Midweek Advent 1, November 30th 2011
Abrupt. If I had to pick one word to describe the beginning of Mark's Gospel, it would be “Abrupt”. There's no baby Jesus. There's no background build-up. No Shepherds, wise men or star. No angels in the fields singing their praises. None of that. Just, “the beginning of the Good News of Jesus Christ, the Son of God”. And then we jump right in to John the Baptist.
John is the one written about in Isaiah, the messenger sent before the Lord, to prepare his way. And just as abruptly, Mark writes, “John appeared”. We know the back story from Luke's Gospel, but Mark is concerned with getting right to the main action. John prepares the way for Jesus.
And isn't this how God works? For a time it seems to us he is silent, far off, doing nothing. Then suddenly, he appears. The angels come out of nowhere and shake up the shepherds' silent night. It came upon a midnight clear, ya know? Or there was nothing, and then God spoke, and it was. Or there was a cold, quiet tomb, and then suddenly an earthquake and resurrection. Always at the right time, God acts. And so Christ's promise to return like a thief – suddenly, without warning. This is all very Advent-y type stuff.
So John appears in Mark's Gospel. Boom! Out of nowhere. And that's just fine. Because Mark isn't so concerned with where John came from as what John is doing. He's the forerunner of someone even more important. He prepares the way for the Christ. He brings a baptism and a message. But his most important point is to point to the greater one to come.
And so Jesus breaks onto the scene, just as suddenly. He is baptized. Immediately heaven is open to him. A voice from heaven declares, “You are my beloved Son, with whom I am well pleased”. It all happens so fast. And we are left to reflect on what just happened.
Then immediately, (Mark's favorite word), the Spirit drives Jesus into the wilderness. There the action slows, as Jesus himself prepares for further action. 40 days of fasting and prayer. We know what happened there, but Mark doesn't mention it.
Finally, John is arrested, and Jesus re-appears, again abruptly his message is stated: "The time is fulfilled, and the kingdom of God is at hand; repent and believe in the gospel."
Perhaps it's the message, too, that is a bit abrupt. “Shooting from the hip” as we might call it, today. Jesus speaks bluntly, as did John. He minces no words. He doesn't soften the blow. He doesn't smooth the rough edges. Repent. Repent! The kingdom of God is at hand! The time is now! Turn from your sin. Fall on your knees and beg God's forgiveness.
The truth is, it's always a good time to repent. We don't need to wait, nor should we. Turn from your sins, today, and confess them.

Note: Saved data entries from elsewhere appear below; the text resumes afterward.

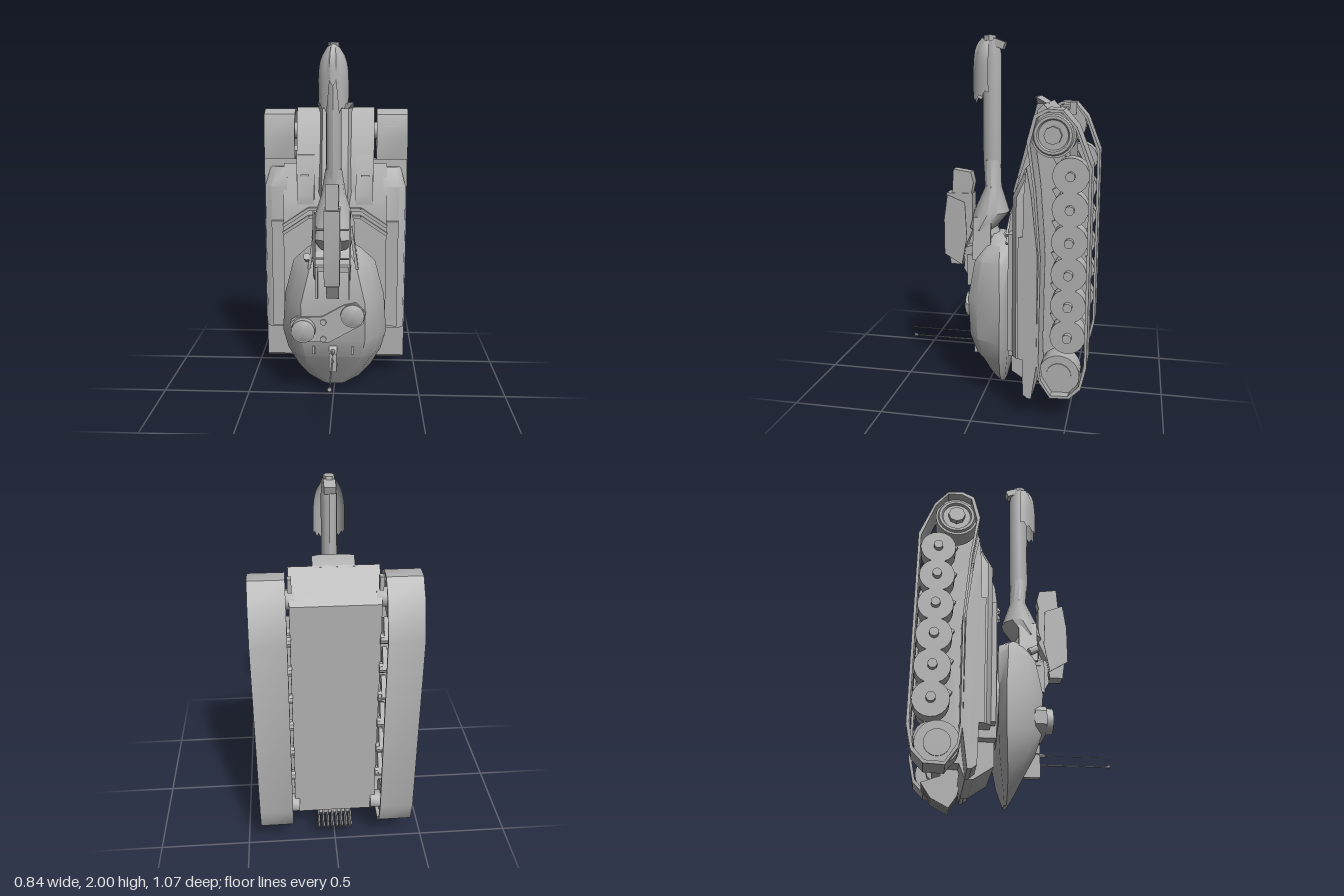
import * as THREE from 'three';
import { toCreasedNormals } from 'three/addons/utils/BufferGeometryUtils.js';

const grey = new THREE.MeshStandardMaterial({ color: 0xb0b0b0, side: THREE.DoubleSide });
grey.name = 'grey';

export function createModel() {
  const root = new THREE.Group();
  root.name = 'tank';

  const add = (name, geo, x = 0, y = 0, z = 0) => {
    const m = new THREE.Mesh(toCreasedNormals(geo, 0.6), grey);
    m.name = name;
    m.position.set(x, y, z);
    root.add(m);
    return m;
  };
  const box = (name, x0, x1, y0, y1, z0, z1) =>
    add(name, new THREE.BoxGeometry(x1 - x0, y1 - y0, z1 - z0), (x0 + x1) / 2, (y0 + y1) / 2, (z0 + z1) / 2);
  // cylinders lying along z or x
  const cylZ = (name, r0, r1, z0, z1, x, y, n = 24) =>
    add(name, new THREE.CylinderGeometry(r1, r0, z1 - z0, n).rotateX(Math.PI / 2), x, y, (z0 + z1) / 2);
  const cylX = (name, r, x0, x1, y, z, n = 20) =>
    add(name, new THREE.CylinderGeometry(r, r, Math.abs(x1 - x0), n).rotateZ(Math.PI / 2), (x0 + x1) / 2, y, z);
  // side outline of [z, y] points, extruded from x0 to x1
  const profile = (name, pts, x0, x1, hole) => {
    const toV = (p) => new THREE.Vector2(-p[0], p[1]);
    const shape = new THREE.Shape(pts.map(toV));
    if (hole) shape.holes.push(new THREE.Path(hole.map(toV)));
    const geo = new THREE.ExtrudeGeometry(shape, { depth: Math.abs(x1 - x0), bevelEnabled: false });
    return add(name, geo.rotateY(Math.PI / 2), Math.min(x0, x1), 0, 0);
  };
  // rings of [x, y, z] with rising y, closed with caps
  const loft = (name, rings) => {
    const pos = [], n = rings[0].length;
    const tri = (...ps) => ps.forEach((p) => pos.push(...p));
    const mid = (r) => [0, 1, 2].map((k) => r.reduce((s, p) => s + p[k], 0) / n);
    const lo = rings[0], hi = rings[rings.length - 1];
    for (let i = 0; i < n; i++) {
      const k = (i + 1) % n;
      for (let j = 0; j < rings.length - 1; j++) {
        const a = rings[j], b = rings[j + 1];
        tri(a[i], a[k], b[k]);
        tri(a[i], b[k], b[i]);
      }
      tri(mid(lo), lo[k], lo[i]);
      tri(mid(hi), hi[i], hi[k]);
    }
    const g = new THREE.BufferGeometry();
    g.setAttribute('position', new THREE.Float32BufferAttribute(pos, 3));
    return add(name, g);
  };
  const oval = (y, rx, z0, z1, n = 12) => Array.from({ length: n }, (_, i) => {
    const a = (i / n) * Math.PI * 2;
    return [Math.cos(a) * rx, y, (z0 + z1) / 2 - Math.sin(a) * (z1 - z0) / 2];
  });
  // flat bar between two points on the deck
  const bar = (name, x0, y0, x1, y1, w, z0, z1) => {
    const m = add(name, new THREE.BoxGeometry(Math.hypot(x1 - x0, y1 - y0), w, z1 - z0),
      (x0 + x1) / 2, (y0 + y1) / 2, (z0 + z1) / 2);
    m.rotation.z = Math.atan2(y1 - y0, x1 - x0);
  };

  // hull
  profile('lowerHull', [[-0.47, 0.2], [-0.47, 1.5], [-0.33, 1.65], [-0.3, 1.62], [-0.2, 1.2], [-0.17, 0.9], [-0.17, 0.18],
    [-0.27, 0.115], [-0.31, 0.115], [-0.34, 0.19]], -0.225, 0.225);
  // driver's ridge, narrowing towards its top: columns are y, base z, top z
  loft('glacisRidge', [[1.0, -0.3, -0.165], [1.17, -0.22, -0.148], [1.36, -0.28, -0.2], [1.645, -0.335, -0.275], [1.68, -0.275, -0.262]]
    .map(([y, z0, z1]) => [[-0.105, y, z0], [-0.075, y, z1], [0.075, y, z1], [0.105, y, z0]]));
  profile('upperHull', [[-0.3, 0.3], [-0.3, 1.27], [-0.25, 1.33], [-0.18, 1.12], [-0.165, 1.0], [-0.165, 0.3]], -0.3, 0.3);
  cylZ('turretRing', 0.22, 0.22, -0.18, -0.13, 0, 0.55, 32);

  // exhaust fins at the rear
  for (let i = 0; i < 8; i++) {
    const x = -0.091 + i * 0.026;
    profile('rearFin', [[-0.33, 0.1], [-0.41, 0.165], [-0.522, 0.125], [-0.47, 0.05], [-0.38, 0.003], [-0.34, 0.06]], x - 0.004, x + 0.004);
  }
  profile('finCore', [[-0.34, 0.1], [-0.33, 0.2], [-0.42, 0.2], [-0.43, 0.14], [-0.37, 0.07]], -0.09, 0.09);

  // everything mirrored on both sides of the hull
  const outer = [[-0.31, 1.61], [-0.37, 1.64], [-0.45, 1.635], [-0.52, 1.555], [-0.597, 1.36], [-0.597, 0.32], [-0.57, 0.2],
    [-0.51, 0.14], [-0.41, 0.135], [-0.35, 0.22], [-0.335, 0.32], [-0.34, 0.9], [-0.31, 1.25], [-0.275, 1.48]];
  const inner = outer.map(([z, y]) => [-0.45 + (z + 0.45) * 0.9, 0.89 + (y - 0.89) * 0.98]);
  for (const s of [-1, 1]) {
    profile('track', outer, s * 0.24, s * 0.42, inner);
    for (let i = 0; i < 6; i++) {
      const y = 0.465 + i * 0.169;
      cylX('roadWheel', 0.092, s * 0.28, s * 0.375, y, -0.49);
      cylX('wheelHub', 0.024, s * 0.375, s * 0.405, y, -0.49, 12);
      cylX('wheelAxle', 0.03, s * 0.22, s * 0.28, y, -0.46, 10);
      const arm = box('swingArm', s * 0.25 - 0.012, s * 0.25 + 0.012, y - 0.02, y + 0.1, -0.47, -0.41);
      arm.rotation.x = 0.5;
    }
    cylX('driveWheel', 0.113, s * 0.26, s * 0.37, 1.51, -0.4, 24);
    cylX('driveWheelAxle', 0.05, s * 0.2, s * 0.26, 1.51, -0.4, 12);
    add('driveWheelRim', new THREE.TorusGeometry(0.088, 0.014, 6, 24).rotateY(Math.PI / 2), s * 0.372, 1.51, -0.4);
    cylX('driveWheelHub', 0.045, s * 0.37, s * 0.4, 1.51, -0.4, 8);
    cylX('idlerWheel', 0.108, s * 0.26, s * 0.375, 0.25, -0.45, 24);
    cylX('idlerWheelCap', 0.065, s * 0.375, s * 0.381, 0.25, -0.45, 24);
    cylX('idlerWheelAxle', 0.05, s * 0.2, s * 0.26, 0.25, -0.45, 12);

    profile('fender', [[-0.275, 1.355], [-0.3, 1.22], [-0.335, 0.9], [-0.335, 0.3], [-0.31, 0.12], [-0.29, 0.12],
      [-0.265, 0.14], [-0.26, 0.34], [-0.26, 1.18]], s * 0.225, s * 0.418);
    // stowage box along the fender with a sloped front end
    loft('fenderBox', [[0.34, 0.41, -0.2], [1.2, 0.41, -0.2], [1.31, 0.38, -0.25]].map(([y, x, z]) => {
      const r = [[0.28, y, -0.28], [0.28, y, z], [x - 0.037, y, z], [x, y, z - 0.025], [x, y, -0.28]];
      return s > 0 ? r : r.map(([a, b, c]) => [-a, b, c]).reverse();
    }));
    box('skirtBox', s * 0.395 - 0.022, s * 0.395 + 0.022, 0.34, 1.0, -0.3, -0.235);
    box('deckLocker', s * 0.335 - 0.035, s * 0.335 + 0.035, 0.36, 1.0, -0.21, -0.175);
    // front hatches and splash deflectors
    profile('frontPod', [[-0.3, 1.2], [-0.265, 1.385], [-0.24, 1.38], [-0.172, 1.15], [-0.172, 1.1]], s * 0.12, s * 0.22);
    box('hatchHandle', s * 0.175 - 0.025, s * 0.175 + 0.025, 1.26, 1.27, -0.22, -0.195);
    for (const d of [0, 0.045]) {
      bar('splashBar', s * 0.3, 0.93 + d, s * 0.15, 1.03 + d, 0.018, -0.175, -0.15);
      bar('splashBar', s * 0.15, 1.03 + d, s * 0.07, 1.03 + d, 0.018, -0.175, -0.15);
    }
    box('towHook', s * 0.22 - 0.01, s * 0.22 + 0.01, 1.57, 1.64, -0.46, -0.42);
  }

  // turret: columns are y, half width, its z, bottom half width, bottom z, top half width, top z
  const turret = [
    [0.03, 0.06, -0.09, 0.04, -0.1, 0.03, -0.08], [0.08, 0.15, -0.095, 0.1, -0.11, 0.06, -0.05],
    [0.15, 0.215, -0.1, 0.16, -0.125, 0.11, -0.015], [0.25, 0.275, -0.11, 0.2, -0.14, 0.16, 0.04],
    [0.36, 0.305, -0.115, 0.22, -0.147, 0.18, 0.075], [0.58, 0.29, -0.115, 0.21, -0.15, 0.18, 0.085],
    [0.79, 0.235, -0.1, 0.18, -0.15, 0.13, 0.055], [0.87, 0.15, -0.09, 0.12, -0.14, 0.09, 0.02],
    [0.92, 0.07, -0.06, 0.05, -0.09, 0.05, -0.02],
  ];
  loft('turret', turret.map(([y, w, zm, b, zb, t, zt]) => {
    const sx = t + 0.55 * (w - t), sz = zm + 0.7 * (zt - zm);
    const half = [[-b, zb], [-w, zm], [-sx, sz], [-t, zt]];
    return [...half, ...half.map(([x, z]) => [-x, z]).reverse()].map(([x, z]) => [x, y, z]);
  }));

  // mantlet and gun
  loft('mantlet', [oval(0.88, 0.08, -0.08, 0.05), oval(0.95, 0.12, -0.04, 0.11), oval(1.04, 0.115, -0.115, 0.09),
    oval(1.18, 0.07, -0.07, 0.025), oval(1.33, 0.045, -0.065, 0.035)]);
  loft('barrel', [oval(1.2, 0.04, -0.055, 0.025), oval(1.32, 0.042, -0.068, 0.037), oval(1.9, 0.042, -0.068, 0.037),
    oval(1.97, 0.036, -0.055, 0.03)]);
  loft('muzzle', [oval(1.94, 0.03, -0.05, 0.03, 6), oval(2.0, 0.03, -0.04, 0.03, 6)]);
  box('muzzleLip', -0.03, 0.03, 1.935, 1.975, -0.09, -0.02).rotation.x = -0.35;
  for (const s of [-1, 1]) box('mantletCheek', s * 0.115 - 0.008, s * 0.115 + 0.008, 0.78, 1.02, -0.03, 0.07).rotation.z = s * 0.15;

  // ragged cover draped over the muzzle, open down the middle
  const drape = new THREE.PlaneGeometry(1, 1, 16, 8);
  const dp = drape.attributes.position;
  for (let i = 0; i < dp.count; i++) {
    const u = dp.getX(i) * 2, t = dp.getY(i) + 0.5, col = i % 17;
    const low = 1.61 + 0.09 * Math.abs(u) + (col % 2) * 0.02 + (Math.abs(u) < 0.15 ? 0.16 : 0);
    const r = 0.082 - 0.042 * Math.pow(t, 5), a = u * 1.65;
    dp.setXYZ(i, Math.sin(a) * r, low + (1.992 - low - 0.03 * Math.abs(u)) * t, -0.005 + Math.cos(a) * (r + 0.012 * (1 - t)));
  }
  add('muzzleCover', drape);

  // roof gun with side shields
  profile('roofGunBody', [[0.09, 1.14], [0.24, 1.14], [0.24, 0.86], [0.22, 0.725], [0.15, 0.725], [0.13, 0.84], [0.09, 0.93]], -0.042, 0.042);
  profile('roofGunHead', [[0.1, 1.13], [0.21, 1.13], [0.2, 1.275], [0.1, 1.26], [0.085, 1.2]], -0.035, 0.035);
  for (const s of [-1, 1]) {
    profile('roofGunShield', [[0.12, 1.1], [0.22, 1.14], [0.24, 1.0], [0.24, 0.8], [0.14, 0.74], [0.11, 0.9]], s * 0.092, s * 0.099);
    for (const y of [0.86, 1.02]) cylX('shieldStrut', 0.006, s * 0.04, s * 0.095, y, 0.14, 8);
    bar('mountLeg', s * 0.09, 0.62, s * 0.09, 0.8, 0.012, 0.05, 0.11);
  }
  profile('roofGunBase', [[0.05, 0.62], [0.1, 0.62], [0.145, 0.7], [0.14, 0.75], [0.15, 0.82], [0.03, 0.86]], -0.035, 0.035);
  box('mountCrossbar', -0.1, 0.1, 0.77, 0.8, 0.05, 0.09);

  // roof hatches joined by a plate
  const plate = new THREE.Shape([[-0.24, 0.4], [-0.18, 0.36], [-0.02, 0.36], [0.17, 0.47], [0.185, 0.54], [0.13, 0.595],
    [0.06, 0.58], [-0.06, 0.51], [-0.2, 0.505], [-0.24, 0.47]].map((p) => new THREE.Vector2(...p)));
  add('hatchPlate', new THREE.ExtrudeGeometry(plate, { depth: 0.06, bevelEnabled: false }), 0, 0, 0.035);
  for (const [x, y, z] of [[-0.165, 0.435, 0.13], [0.11, 0.52, 0.105]]) {
    cylZ('cupola', 0.073, 0.066, 0.03, z, x, y);
    cylZ('cupolaLid', 0.06, 0.055, z, z + 0.003, x, y);
  }
  for (const y of [0.38, 0.48]) cylZ('roofVent', 0.017, 0.017, 0.09, 0.105, -0.053, y, 12);
  cylZ('sightTube', 0.02, 0.02, 0.02, 0.07, -0.145, 0.84, 12).rotation.x = -0.5;

  // antenna mount and rods
  profile('antennaMount', [[-0.02, 0.18], [0.09, 0.18], [0.09, 0.29], [0.06, 0.33], [-0.02, 0.33]], -0.022, 0.022);
  cylZ('antenna', 0.004, 0.003, 0.08, 0.46, 0, 0.25, 6);
  cylZ('antennaTip', 0.007, 0.012, 0.445, 0.463, 0, 0.25, 8);
  cylZ('thinAntenna', 0.0025, 0.0015, 0.08, 0.47, 0, 0.3, 6);
  cylZ('antennaFoot', 0.014, 0.008, 0.08, 0.12, 0, 0.3, 8);
  for (const x of [-0.11, 0.11]) box('roofHook', x - 0.006, x + 0.006, 0.28, 0.325, 0.03, 0.075);

  return root;
}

God wouldn't have you wait until the time is right. “Oh, we'll just live together in sin until we have enough money to get married” Or, “Oh, I've been meaning to get around to taking better care of myself, but I'll wait till after the holidays”, or “Oh, I'll love my neighbor, but only when they start respecting me”, or “I'll stop being so greedy, once I get a better job” and so on, and so on. We sinners are great at finding excuses for putting off our repentance to a better time. But the time is always right. Repent, today, for the kingdom of God is at hand!
But know that repentance means more than just turning away from sin. Both Jesus and John say so. John preaches a baptism of repentance for the forgiveness of sins. And Jesus proclaims, " repent and believe in the gospel."
See, it's not the turning from sin that is the thing. It's believing in the Gospel. It's trusting in his forgiveness. It's faith in the one whose blood was shed on the cross for you. Here is the victory over sin. Here is the slate wiped clean. Here Jesus drops the boom on sin, death, and devil. Not in your work of turning away, but in his work of turning you into something, someone new.
The cross, that one brief moment in time, on which all history turns. The cross, the plan of God from the foundation of the world, thousands of years to prepare, but a few short hours to execute. And just as suddenly as Adam told God to drop dead, Jesus did, and in him, it is finished.
And though your sins are many, and daily, and repentance is always the call – the proclamation of your forgiveness breaks in and sets things right. The name of God placed on you in baptism breaks death's hold, and grants new life. As abruptly as the cold water splashed upon you, so did God's grace wash over you, and new life supplant your death.
Likewise, his word, just a word, an abrupt word - forgives. There's no monumental labors or 12 step process for spiritual renewal that you need to follow. There's no mountain for you to climb, or tower to build to God. In Jesus Christ, God comes to you, speaks to you, forgives you. Just like that. The time is now. You are forgiven in Christ.
Mark's story of Jesus' beginnings may be a bit abrupt. Jesus bursts onto the scene and the action never stops. But that's ok, because Jesus has burst into our lives, both in his call to repent, and in his promise to forgive. And though his work of salvation is finished, he still brings us the benefits of the cross each day.
As we wait and prepare, even at the beginning of this Advent season, it may seem God is far off from you, but he's not. He's at hand. He's pointing your to your baptism, and to his word – repent, and believe – in Jesus Christ, for his own sake, Amen.